A layup from Brown gave the Wolverines their largest lead, 69-29, at the 10:43 mark before they coasted to their first 20-point win over the Badgers since the 1992-93 season, back when Michigan coach Juwan Howard was playing. The 23-point beating was also Michigan's largest margin of victory against a top-10 Big Ten opponent since 1987.
"You definitely don't expect it coming into the game,” sophomore wing Franz Wagner said of the massive run that gave Michigan a 40-point lead.
"I don't know if I've been a part (of a run like that). I've been up 30 before. There have also been games where I've lost a 30-point lead with my team. You don't really think about that. You're just trying to get on to the next play and stay locked in. Keep doing what you did that got you the big lead in the first place and that's how you win games in this league."
The nearly flawless outing came on the heels of a 19-point thrashing of Northwestern and 25-point drubbing of Minnesota. According to Fox College Hoops, Michigan is the first team to win three straight games against ranked opponents by at least 19 points.
By the time the dust settled from Tuesday’s demolition, the Badgers were held to season lows in points (54) and field-goal percentage (30.8%), lost the turnover battle 10-8, and nearly had as many shots blocked (nine) as made 2-point baskets (11).
"I think we've got five players flying around, we've got people that can defend multiple positions," Wagner said. "Wisconsin likes to post up a lot of their players and likes to shot fake a lot so that was the main keys for us defensively.
"We talked about staying in our principles, not allowing easy post catches and I think talking — last year (against Wisconsin) we had a big problem with when we wanted to switch and when we didn't. I think today we did a really good job of that."
Smith had 16 points and six assists, Wagner recorded a double-double with 15 points and 10 rebounds and Dickinson finished with 12 points for the Wolverines, who shot at least 50% from the field (51.6%) for the fifth straight game. Fifth-year senior center Austin Davis also returned to action after missing the past five games with a plantar fascia injury in his right foot, chipping in four points in 12 minutes.
Trice scored 20 and Micah Potter had 12 for Wisconsin (10-3, 4-2).
"Our lack of aggressiveness, I thought that was the difference," Wisconsin coach Greg Gard said. "We were not physical enough. They were.
"That flurry toward the middle and end of the first half and into the second half, I did not like how we responded. They were able to put us on our heels and we didn’t respond how we need to respond to it."

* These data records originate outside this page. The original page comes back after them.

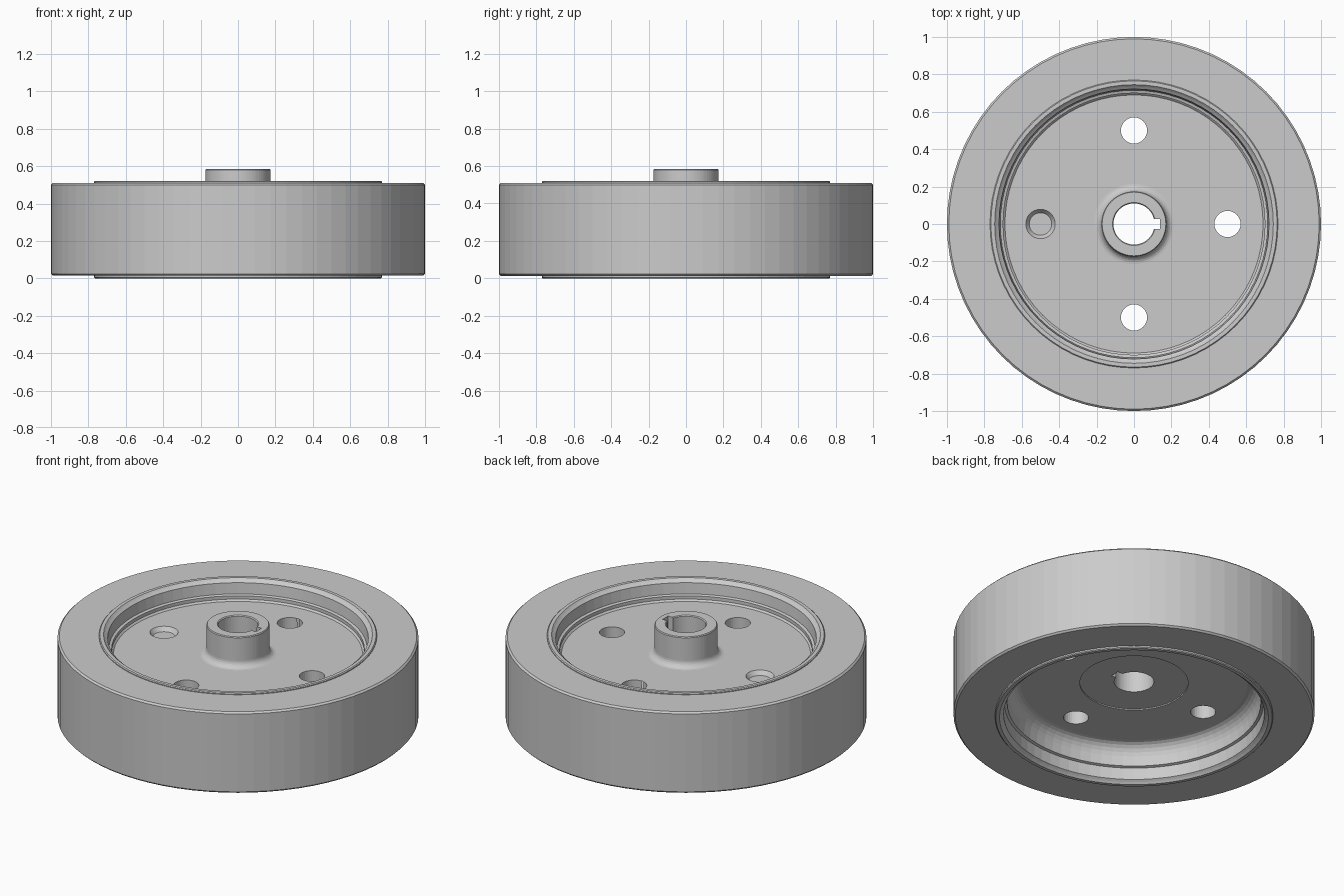
import bpy, bmesh
from math import cos, sin, pi, radians

if "Cube" in bpy.data.objects:
    bpy.data.objects.remove(bpy.data.objects["Cube"])

SEGMENTS = 72


def finish(name, bm):
    bmesh.ops.recalc_face_normals(bm, faces=bm.faces[:])
    mesh = bpy.data.meshes.new(name)
    bm.to_mesh(mesh)
    bm.free()
    obj = bpy.data.objects.new(name, mesh)
    bpy.context.collection.objects.link(obj)
    return obj


def lathe(name, profile, segments=SEGMENTS, centre=(0, 0)):
    """Spin a closed (radius, z) profile about a vertical axis."""
    bm = bmesh.new()
    rings = []
    for i in range(segments):
        a = 2 * pi * i / segments
        rings.append([bm.verts.new((centre[0] + r * cos(a), centre[1] + r * sin(a), z))
                      for r, z in profile])
    n = len(profile)
    for i in range(segments):
        p, q = rings[i], rings[(i + 1) % segments]
        for j in range(n):
            k = (j + 1) % n
            bm.faces.new((p[j], q[j], q[k], p[k]))
    return finish(name, bm)


def arc(cr, cz, rr, rz, start, end, steps=6):
    """Elliptical fillet points in the profile plane."""
    angles = [radians(start + (end - start) * i / steps) for i in range(steps + 1)]
    return [(cr + rr * cos(a), cz + rz * sin(a)) for a in angles]


def cylinder(name, r1, r2, z1, z2, x, y, segments=32):
    bm = bmesh.new()
    bmesh.ops.create_cone(bm, cap_ends=True, segments=segments,
                          radius1=r1, radius2=r2, depth=z2 - z1)
    bmesh.ops.translate(bm, verts=bm.verts[:], vec=(x, y, (z1 + z2) / 2))
    return finish(name, bm)


def cut(target, cutter):
    cutter.hide_render = True
    mod = target.modifiers.new("cut", 'BOOLEAN')
    mod.operation = 'DIFFERENCE'
    mod.solver = 'EXACT'
    mod.object = cutter
    bpy.context.view_layer.objects.active = target
    bpy.ops.object.modifier_apply(modifier=mod.name)
    bpy.data.objects.remove(cutter, do_unlink=True)


# Tyre with slightly broken outer edges
lathe("tyre", [(0.77, 0.014), (0.99, 0.014), (1.0, 0.024),
               (1.0, 0.50), (0.99, 0.51), (0.77, 0.51)])

# Wheel body: bore, hub, fillet, web, stepped rim, recessed underside
profile = [(0.11, 0.227), (0.11, 0.58), (0.115, 0.585), (0.17, 0.585), (0.174, 0.58)]
profile += arc(0.214, 0.44, 0.04, 0.04, 180, 270)
profile += [(0.69, 0.40), (0.70, 0.41), (0.70, 0.43), (0.715, 0.435), (0.722, 0.50),
            (0.735, 0.51), (0.745, 0.52), (0.765, 0.52), (0.77, 0.515),
            (0.77, 0.005), (0.765, 0.0), (0.745, 0.0), (0.735, 0.01), (0.722, 0.02),
            (0.718, 0.09), (0.703, 0.095)]
profile += arc(0.63, 0.13, 0.07, 0.09, 0, 90)
profile += [(0.30, 0.22), (0.30, 0.227)]
wheel = lathe("wheel", profile)

# Four through holes in the web, with a countersink on the left one
for i in range(4):
    x, y = 0.5 * cos(i * pi / 2), 0.5 * sin(i * pi / 2)
    cut(wheel, cylinder("hole_cutter", 0.07, 0.07, 0.1, 0.5, x, y))
cut(wheel, cylinder("countersink_cutter", 0.06, 0.09, 0.375, 0.415, -0.5, 0))

# Keyway along the bore
bm = bmesh.new()
bmesh.ops.create_cube(bm, size=1)
bmesh.ops.scale(bm, verts=bm.verts[:], vec=(0.08, 0.054, 0.6))
bmesh.ops.translate(bm, verts=bm.verts[:], vec=(0.10, 0, 0.4))
cut(wheel, finish("keyway_cutter", bm))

Livers came ready to play and was locked in from the start, scoring seven points in the early stages to get the offense going. Meanwhile, while the defense picked up from where it left off last week. Over the first six minutes of the game, the Wolverines recorded two steals and had more blocks (four) than the Badgers had made baskets (three).
Wisconsin relied on Trice and Potter, who were able to cause problems at times, to momentarily pull even before Potter picked up his second foul and the Wolverines’ relentless defense continued to suffocate the seasoned Badgers.
Michigan dominated the final nine minutes of the half to turn a two-point edge into a 17-point advantage. The Wolverines used a string of stops and 14 unanswered points to widen the gap all while Dickinson scored just one first-half basket, which started the spurt.
By the time halftime arrived, Michigan’s lead was 40-23 as Wisconsin was held scoreless over the final 6:19, missed its last eight shot attempts and couldn’t even get a shot off on its final possession, which pretty much epitomized the Wolverines' swarming performance.
"I think the coaching staff and everybody that we see every day does a great job of making sure that we don't get bored with the basics. That was our motto for this week,” Wagner said. “Not get complacent with all we've done because now the season really just started. We've got to keep that in the back of our mind. We're playing great, but I think everybody sees we've still got things to improve upon."